he line that separates travel agencies
that will thrive from those that will die became increasingly well
defined during the course of this year's ASTA World Travel
In a speech to delegates, ASTA president Richard Copland paced
the stage and read depressing statistics off the teleprompter: Only
60% of travel agencies have Web sites. Only 46% bother to create an
annual budget. Only 25% have a business plan. And this is after a
good deal of consolidation already has forced the weakest agencies
to close their doors.
Copland knows he has a problem. He would like for agents to sit
at the table with suppliers as equals, but he also knows suppliers
don't give blanket respect to the agency community -- they try to
identify the 25% that have business plans, budgets, Web sites,
etc., and it is that group they're most interested in.
Two events took place at the ASTA congress that may move a
significant number of agencies to the "thrive" side of the line:

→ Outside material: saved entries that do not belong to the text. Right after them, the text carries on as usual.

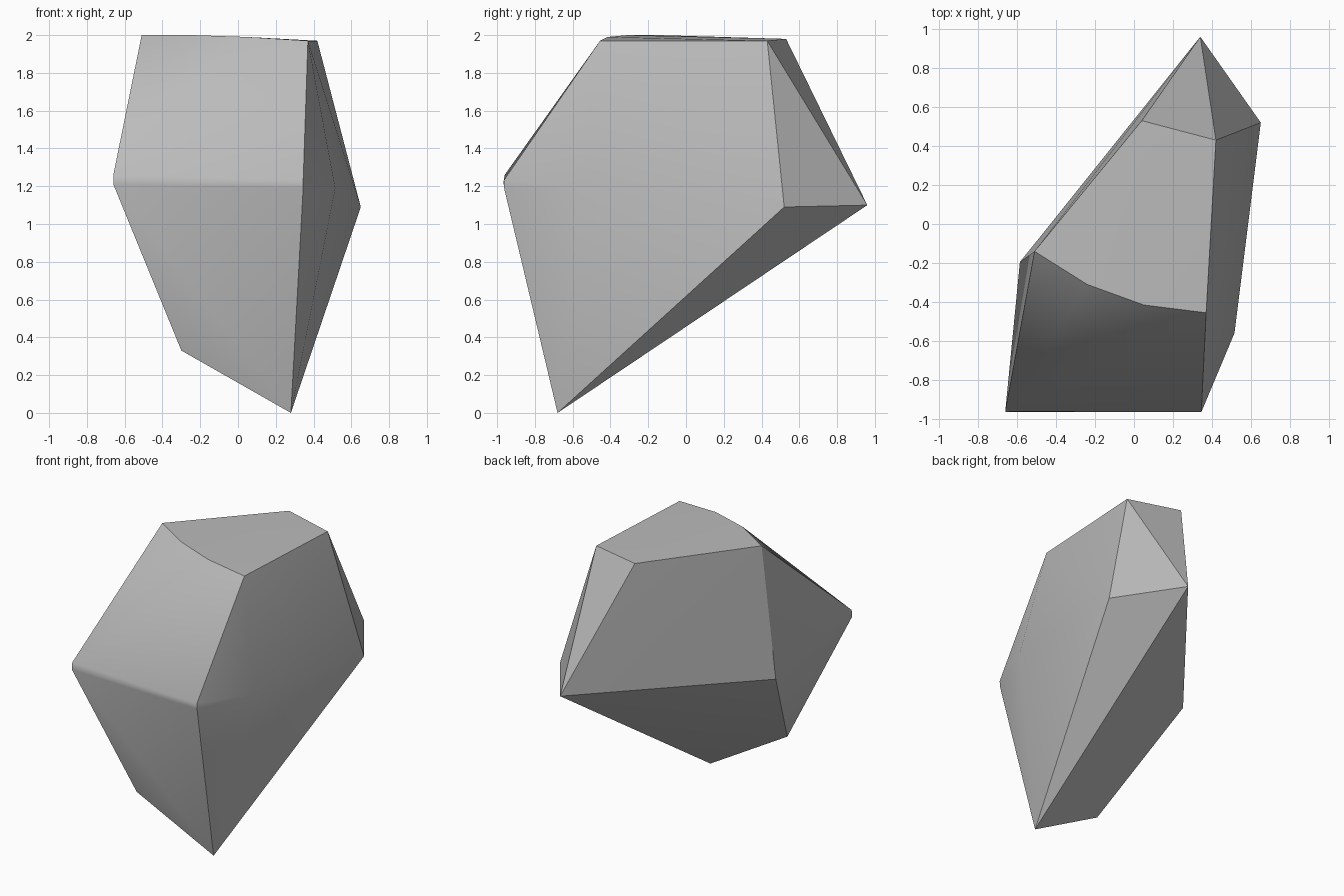
import bpy
import bmesh
import math

cube = bpy.data.objects.get("Cube")
if cube:
    bpy.data.objects.remove(cube, do_unlink=True)

# Plain stone colour
stone = bpy.data.materials.new("stone_grey")
stone.use_nodes = True
colour = (0.5, 0.5, 0.5, 1.0)
stone.diffuse_color = colour
stone.node_tree.nodes["Principled BSDF"].inputs["Base Color"].default_value = colour

# Corner points of the boulder, ring by ring
top_rim = [(-0.51, -0.14, 2.0), (-0.24, -0.31, 2.0), (0.05, -0.415, 1.99),
           (0.37, -0.455, 1.97), (0.42, 0.43, 1.97), (0.04, 0.53, 1.98)]
front_ledge = [(-0.66, -0.96, 1.26), (-0.66, -0.965, 1.21),
               (0.345, -0.965, 1.23), (0.345, -0.963, 1.19)]
waist = [(0.515, -0.56, 1.19), (0.65, 0.52, 1.09),
         (0.34, 0.96, 1.10), (-0.585, -0.195, 1.03)]
foot = [(0.28, -0.68, 0.0), (-0.30, -0.735, 0.33)]

# Wrap the corners in a convex faceted shell
bm = bmesh.new()
for point in top_rim + front_ledge + waist + foot:
    bm.verts.new(point)
bmesh.ops.convex_hull(bm, input=bm.verts[:])
bmesh.ops.delete(bm, geom=[v for v in bm.verts if not v.link_faces], context='VERTS')
bmesh.ops.dissolve_limit(bm, angle_limit=math.radians(1.5),
                         verts=bm.verts[:], edges=bm.edges[:])
bmesh.ops.recalc_face_normals(bm, faces=bm.faces[:])

mesh = bpy.data.meshes.new("boulder")
bm.to_mesh(mesh)
bm.free()
mesh.materials.append(stone)
boulder = bpy.data.objects.new("boulder", mesh)
bpy.context.collection.objects.link(boulder)

# Soft shading over gentle bends, crisp main ridges
for obj in bpy.context.selected_objects:
    obj.select_set(False)
boulder.select_set(True)
bpy.context.view_layer.objects.active = boulder
bpy.ops.object.shade_smooth_by_angle(angle=math.radians(30))
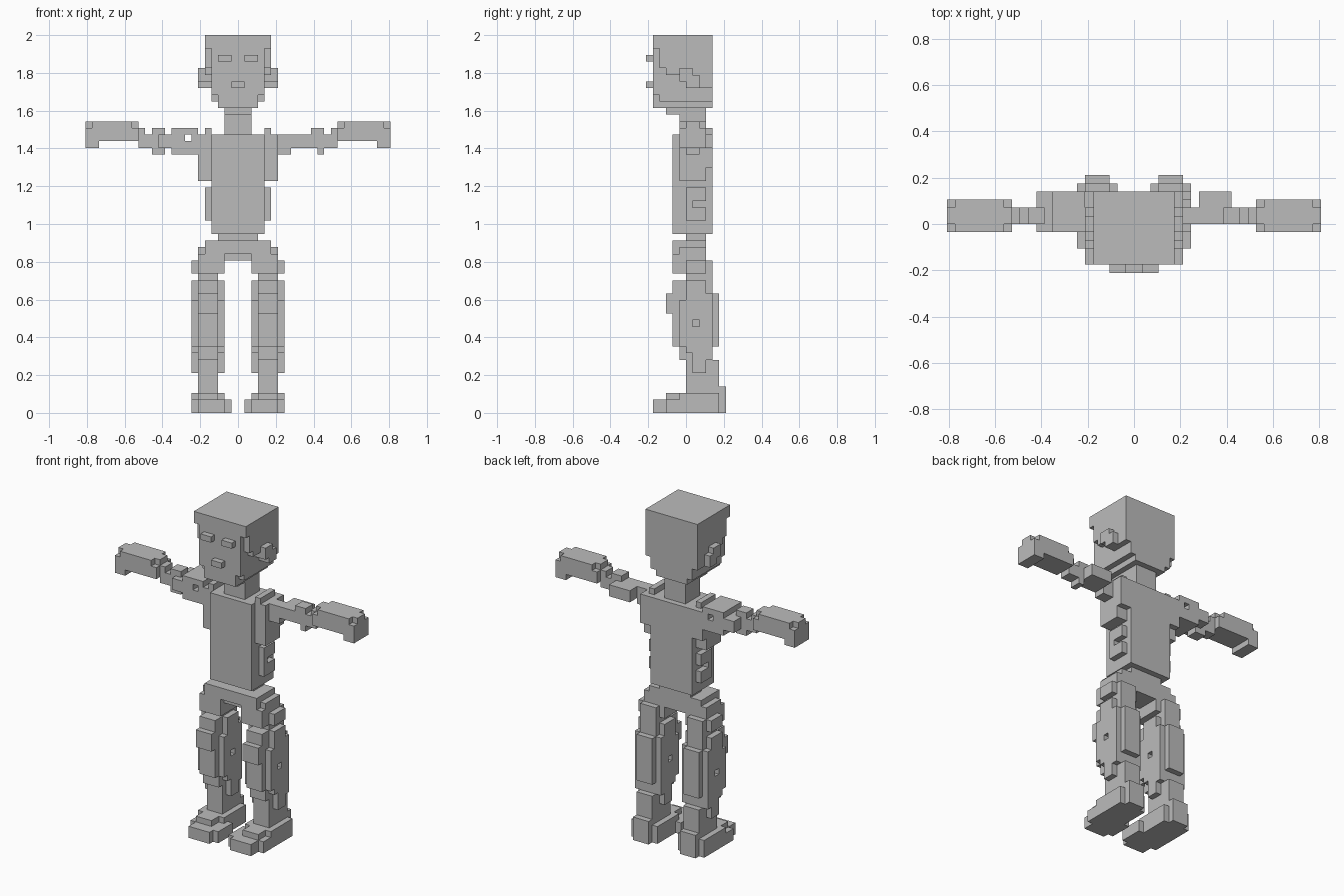
import bpy, bmesh
from mathutils import Vector

if "Cube" in bpy.data.objects:
    bpy.data.objects.remove(bpy.data.objects["Cube"])

U = 2 / 57  # edge of one block; the figure is 57 blocks tall
grey = bpy.data.materials.new("plain_grey")
grey.diffuse_color = (0.5, 0.5, 0.5, 1)
grey.use_nodes = True
grey.node_tree.nodes["Principled BSDF"].inputs["Base Color"].default_value = grey.diffuse_color


def cells(boxes, cut=()):
    """Blocks filled by boxes (x0, x1, y0, y1, z0, z1), less the cut boxes."""
    def fill(bs):
        return {(x, y, z) for a, b, c, d, e, f in bs
                for x in range(a, b) for y in range(c, d) for z in range(e, f)}
    return fill(boxes) - fill(cut)


def mirror(s):
    return {(-x - 1, y, z) for x, y, z in s}


parts = {}

# head: core, then the stepped side layer, ears, chin, eyes and mouth
side = cells([(4, 5, -5, 4, 55, 57), (4, 5, -4, 4, 52, 55), (4, 5, -3, 4, 51, 52),
              (4, 5, 0, 4, 50, 51), (4, 5, 2, 4, 49, 50),
              (4, 6, -1, 1, 50, 52), (4, 6, 0, 2, 49, 51),
              (3, 4, -4, 4, 47, 48)])
parts["head"] = cells([(-4, 4, -5, 4, 48, 57), (-3, 3, -5, 4, 46, 48)]) | side | mirror(side)
eye = cells([(1, 3, -6, -5, 53, 54)])
parts["eyes"] = eye | mirror(eye)
parts["mouth"] = cells([(-1, 1, -6, -5, 49, 50)])
parts["neck"] = cells([(-2, 2, -1, 3, 42, 46), (-2, 2, -3, 3, 45, 46)])

# torso with wider shoulders and broken side ribs
ribs = cells([(4, 6, -1, 3, 35, 37), (4, 6, -1, 4, 37, 42), (4, 5, -1, 3, 42, 43),
              (4, 5, 0, 3, 32, 34), (4, 5, 0, 1, 29, 32), (4, 5, 1, 3, 29, 31)])
parts["torso"] = cells([(-4, 4, -2, 4, 27, 42)]) | ribs | mirror(ribs)

# hands with clipped corners, finger tips and wrists
hand = cells([(15, 23, -1, 3, 41, 44), (21, 23, -1, 3, 40, 41),
              (14, 15, 0, 2, 41, 43), (13, 15, 0, 2, 40, 42)],
             [(22, 23, -1, 0, 43, 44), (22, 23, 2, 3, 43, 44),
              (15, 16, -1, 0, 43, 44), (15, 16, 2, 3, 43, 44)])
parts["right_hand"] = hand
parts["left_hand"] = mirror(hand)

# arms, which differ from side to side
parts["right_arm"] = cells([(11, 13, 0, 2, 40, 43), (12, 13, 0, 2, 39, 40),
                            (8, 12, 0, 4, 40, 42), (6, 8, 0, 2, 39, 42)])
parts["left_arm"] = cells([(-13, -11, 0, 2, 39, 43), (-12, -10, -1, 4, 40, 42),
                           (-10, -6, -1, 4, 39, 43)], [(-8, -7, -1, 4, 41, 42)])

# hips
half = cells([(0, 3, 0, 3, 26, 27), (0, 5, -2, 3, 24, 26), (0, 6, -1, 3, 23, 25)])
parts["hips"] = half | mirror(half)

# leg: hip joint, thigh core with front and back pads, calf, ankle
leg = cells([(2, 6, -2, 3, 21, 24), (6, 7, 0, 3, 21, 23), (3, 6, 0, 4, 19, 23),
             (3, 6, -2, 4, 18, 20), (2, 7, 0, 3, 17, 20),
             (2, 7, 0, 4, 6, 18), (3, 6, -3, 0, 15, 18), (3, 6, -2, 0, 10, 15),
             (2, 7, -1, 0, 10, 17), (3, 6, -1, 0, 8, 10), (3, 6, 4, 5, 10, 18),
             (3, 6, 3, 5, 4, 8), (3, 6, 0, 4, 3, 6)],
            [(2, 3, 0, 1, 6, 9), (6, 7, 0, 1, 6, 9),
             (2, 3, 3, 4, 6, 8), (6, 7, 3, 4, 6, 8),
             (2, 3, 1, 2, 13, 14), (6, 7, 1, 2, 13, 14)])
foot = cells([(2, 6, -5, -3, 0, 2), (1, 6, -4, 0, 0, 2), (2, 7, -3, 5, 0, 2),
              (2, 7, -1, 5, 2, 3), (3, 6, -3, 0, 2, 3), (3, 6, 3, 6, 0, 4)])
parts["right_leg"], parts["left_leg"] = leg, mirror(leg)
parts["right_foot"], parts["left_foot"] = foot, mirror(foot)

# outer skin of every part, leaving out faces buried against other blocks
SIDES = [((1, 0, 0), [(1, 0, 0), (1, 1, 0), (1, 1, 1), (1, 0, 1)]),
         ((-1, 0, 0), [(0, 0, 0), (0, 0, 1), (0, 1, 1), (0, 1, 0)]),
         ((0, 1, 0), [(0, 1, 0), (0, 1, 1), (1, 1, 1), (1, 1, 0)]),
         ((0, -1, 0), [(0, 0, 0), (1, 0, 0), (1, 0, 1), (0, 0, 1)]),
         ((0, 0, 1), [(0, 0, 1), (1, 0, 1), (1, 1, 1), (0, 1, 1)]),
         ((0, 0, -1), [(0, 0, 0), (0, 1, 0), (1, 1, 0), (1, 0, 0)])]
solid = set().union(*parts.values())
used = set()
for name, blocks in parts.items():
    bm = bmesh.new()
    for c in sorted(blocks - used):
        for n, corners in SIDES:
            if tuple(a + b for a, b in zip(c, n)) not in solid:
                bm.faces.new([bm.verts.new((Vector(c) + Vector(k)) * U) for k in corners])
    used |= blocks
    bmesh.ops.remove_doubles(bm, verts=bm.verts, dist=U / 100)
    mesh = bpy.data.meshes.new(name)
    bm.to_mesh(mesh)
    bm.free()
    mesh.materials.append(grey)
    bpy.context.collection.objects.link(bpy.data.objects.new(name, mesh))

The launch of the ASTA Model Agency Program and the birth of Jurni,
Sabre's new consortium.
The program takes agents by the hand and suggests, "Try this --
it works for successful agencies. Also try this other thing -- it
works, too. And for step three, you'll want to give this a try."
Some of the recommendations may seem basic to a sophisticated
agency owner, but in light of the statistics above, there
apparently are some agencies that need to have the fundamentals
spelled out. But the program goes well beyond the basics to truly
insightful advice, and every agency owner will find something of
value to take away.
Despite the goofy spelling of its name, Sabre's new Jurni
consortium has tremendous promise. By marrying supplier data to
agent data and analyzing it all across dozens of fields, Jurni can
bring sophisticated CRM technology to home, mom-and-pop and midsize
agencies. But its value goes beyond the CRM software capabilities
to the data itself, particularly data relating to booking patterns
among thousands of agencies. As Jurni evolves, it should be able to
yield extraordinarily granular information, identifying, for
instance, what types of vacation packages sell best in a
member-agency's region or city.
While Sabre has an obvious first-to-market advantage, it really
can't build any barriers to entry for competitors that may want to
imitate Jurni's programs. Vacation.com, which is owned by Amadeus,
already has a large network of agencies and suppliers and can roll
out similar programs without first having to build an organization.
And companies such as American Express and Carlson have enough
scale to analyze data in a similar fashion for their agencies.
The combination of the Model Agency Program, which can sharpen
fundamental business skills, and the potential availability of
sophisticated data analysis as represented by Jurni's model are
among the most hopeful signs to come out of an ASTA congress in
years. But the fate of agencies in decline lies more in their own
hands than in ASTA's or in other groups offering tools for agency
survival. After all, there are already plenty of resources
available today for an agency wishing to build a Web site,
construct a budget or develop a business plan. ASTA and the
consortia can't save someone's business. Only the business owner
can do that.